Defendants who fall under this category, of not being able to afford an attorney, can seek money from the state for their defense.
In most cases only court-appoint attorneys have access to those funds.
That screening is the result of a private request from Slager's attorney, Andy Savage, asking the court to grant funding so evidence in the case can be independently analyzed through expert witnesses.
No specific amount was mentioned, but in order to receive the funding, Slager must be shown to be unable to pay for an attorney under certain requirements by the South Carolina Commission on Indigent Defense.
The criteria includes looking at income, debts, assets, a defendant's family situation and whether the family's total income is less than or equal to Poverty Guidelines.
Judge Clifton Newman allowed the screening process for such a status to begin through the Charleston County Public Defender's Office.
The results are expected to be sent to Judge Newman as soon as they are available.
Newman will have the authority to decide if the defense can seek state funding, stating it's a significant decision in the case, and could be a big impact for the future.
"Any action taken in this matter, certainly has some far reaching effects on the cases involving thousands of defendants statewide," Newman said.
Savage, whose law firm is representing Slager for free, said in prior pro bono cases, he's received funding from the SCCID, and this case should be no different.
"The Constitution of South Carolina requires equal protection under the law, so that somebody who does not have the funds cannot be limited in his defense on the basis of financial resources," he said in court Wednesday.

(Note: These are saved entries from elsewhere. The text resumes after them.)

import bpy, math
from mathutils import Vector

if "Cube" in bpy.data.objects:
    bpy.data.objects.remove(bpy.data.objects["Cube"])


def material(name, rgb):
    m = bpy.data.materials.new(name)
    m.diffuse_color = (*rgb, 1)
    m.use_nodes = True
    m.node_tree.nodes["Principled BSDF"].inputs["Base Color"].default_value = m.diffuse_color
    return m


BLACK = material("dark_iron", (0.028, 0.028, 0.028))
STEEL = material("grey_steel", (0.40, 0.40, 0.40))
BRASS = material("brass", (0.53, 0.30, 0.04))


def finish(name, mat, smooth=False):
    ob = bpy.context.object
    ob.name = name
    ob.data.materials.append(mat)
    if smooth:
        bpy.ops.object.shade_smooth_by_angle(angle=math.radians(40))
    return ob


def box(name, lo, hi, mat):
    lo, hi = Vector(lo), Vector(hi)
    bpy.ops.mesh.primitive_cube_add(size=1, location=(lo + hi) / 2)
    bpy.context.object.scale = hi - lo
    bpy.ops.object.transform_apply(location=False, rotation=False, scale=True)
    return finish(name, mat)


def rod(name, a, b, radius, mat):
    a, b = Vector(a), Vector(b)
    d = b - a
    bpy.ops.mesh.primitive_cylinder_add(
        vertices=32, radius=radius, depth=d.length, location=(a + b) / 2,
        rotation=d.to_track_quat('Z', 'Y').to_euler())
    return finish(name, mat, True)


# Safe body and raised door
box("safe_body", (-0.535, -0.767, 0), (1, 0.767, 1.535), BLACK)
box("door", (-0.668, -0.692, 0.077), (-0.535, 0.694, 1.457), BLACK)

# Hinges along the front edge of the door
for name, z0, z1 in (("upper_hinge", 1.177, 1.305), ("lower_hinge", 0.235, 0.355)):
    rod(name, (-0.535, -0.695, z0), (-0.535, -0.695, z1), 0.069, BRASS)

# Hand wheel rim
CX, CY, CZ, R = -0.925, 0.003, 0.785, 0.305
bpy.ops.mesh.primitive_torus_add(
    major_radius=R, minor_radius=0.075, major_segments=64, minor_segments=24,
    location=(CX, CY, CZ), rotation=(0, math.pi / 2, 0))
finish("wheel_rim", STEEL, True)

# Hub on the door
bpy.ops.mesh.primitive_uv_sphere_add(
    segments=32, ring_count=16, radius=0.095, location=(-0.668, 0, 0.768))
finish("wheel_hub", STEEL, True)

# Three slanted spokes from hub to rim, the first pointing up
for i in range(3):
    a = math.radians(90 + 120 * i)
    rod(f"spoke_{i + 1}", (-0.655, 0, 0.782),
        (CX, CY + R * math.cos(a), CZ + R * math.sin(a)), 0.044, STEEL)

Solicitor Scarlett Wilson, the prosecutor in the case had few words to say about the funding for the defense.
"The housekeeping matters of how Mr. Slager's defense is funded, isn't up for me to decide," Wilson said. "As a public official I certainly want to see public funds being used wisely, but that's not my decision to make."
Savage also reiterated a request for a speedy trial. The judge said he would set a court date as soon as possible.
Slager's defense team hopes to have the trial begin as early as February.
Slager faces a murder charge in the April 4 shooting of motorist Walter Scott during a traffic stop. The evidence Slager's defense team is questioning involves DNA they want tested on Slager's Taser weapon.
Slager remains in the Charleston County Detention Center.